I Can’t Run Anymore – Will You Run For Me?
Crawley resident, 45 year-old Mark Lay has always loved running. Since his cancer diagnosis, he can no longer run but here, he and his wife Tricia, explain why you should use your London Marathon place to support your local hospice.
“The worst part of my illness is not being able to run, but if I can inspire you to support St Catherine’s then that’s the next best thing. I might not be able to run anymore but it’d be a real privilege if you’d run for me.
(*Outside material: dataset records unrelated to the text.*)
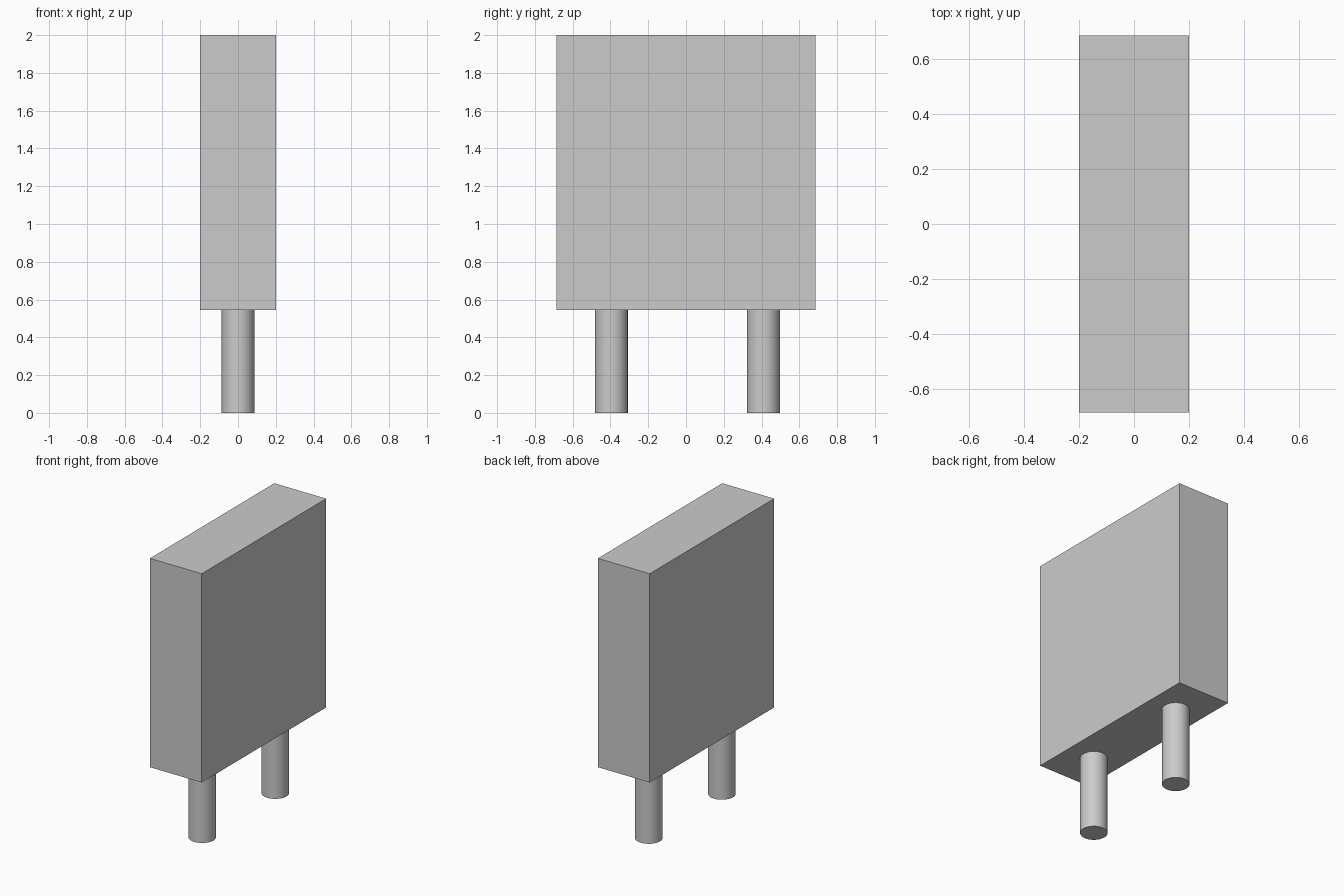
import bpy

if "Cube" in bpy.data.objects:
    bpy.data.objects.remove(bpy.data.objects["Cube"])

BODY_BOTTOM = 0.545
HEIGHT = 2.0

# Thick rectangular body
bpy.ops.mesh.primitive_cube_add(size=1, location=(0, 0, (BODY_BOTTOM + HEIGHT) / 2))
body = bpy.context.object
body.name = "body"
body.scale = (0.40, 1.37, HEIGHT - BODY_BOTTOM)
bpy.ops.object.transform_apply(location=False, rotation=False, scale=True)


def add_leg(name, y):
    bpy.ops.mesh.primitive_cylinder_add(
        vertices=32, radius=0.087, depth=BODY_BOTTOM, location=(0, y, BODY_BOTTOM / 2))
    bpy.context.object.name = name
    bpy.ops.object.shade_smooth_by_angle()


# Two round legs under the body
add_leg("front_leg", -0.395)
add_leg("back_leg", 0.41)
I’ve always been a runner. I ran the London Marathon for St Catherine’s in 2011 and 2013 and the Brighton Marathon for them in 2012. I never thought then that I’d be in need of their care myself just a few years later. In fact, I probably ran at least one marathon with cancer without knowing. That’s part of the reason I first noticed something was wrong. I was struggling with my running despite lots of training.
As soon as you join Team STCH, there’s a real team atmosphere and you won’t be alone. They help with training and fundraising, invite you to pasta parties and even put on a coach on race day to take you to the start line. If you choose to run for us, I and a team of people will be there to support you from start to finish and to remind you what a difference your support will make.
By supporting St Catherine’s you can double your achievement and complete the marathon not just for yourself but for the hospice and its patients – patients like me. You can do it for all of us who can no longer physically run, knowing that we’ll be willing you on every step of the way. We’re the people you’ll think about as you pound the pavements and we’ll help get you around when the going gets tough”.
“I’d never run before I started training; I couldn’t even run from the middle of the room to the door without doubling over. I joined up with my friend, Sarah and Mark trained us. We ran the marathon in a decent time of about five hours; everyone was so proud and people were so generous, we raised a lot of money and it was a really special time.
Mark says it’s one of his biggest achievements getting us round 26 miles! He’d make us run past St Catherine’s to remind us why we were doing it and while we were training we received amazing support. We always wore our blue hospice T-shirts while we were out and people would beep from their cars and shout things like ‘come on the hospice!’
The actual marathon day was really special. People cheering as you run keeps you going and it felt like a picnic with people giving you jellybeans and sweets. I remember running past Arg from Towie, but it was when we were overtaken by the Eiffel Tower that I knew we had to up our game! When I crossed the finish line, I felt giddy; it was just the most amazing feeling.
The support you receive when you run for St Catherine’s is amazing too. I’d definitely encourage other people to do it. I can do it, anyone can do it; everyone has a marathon in them.”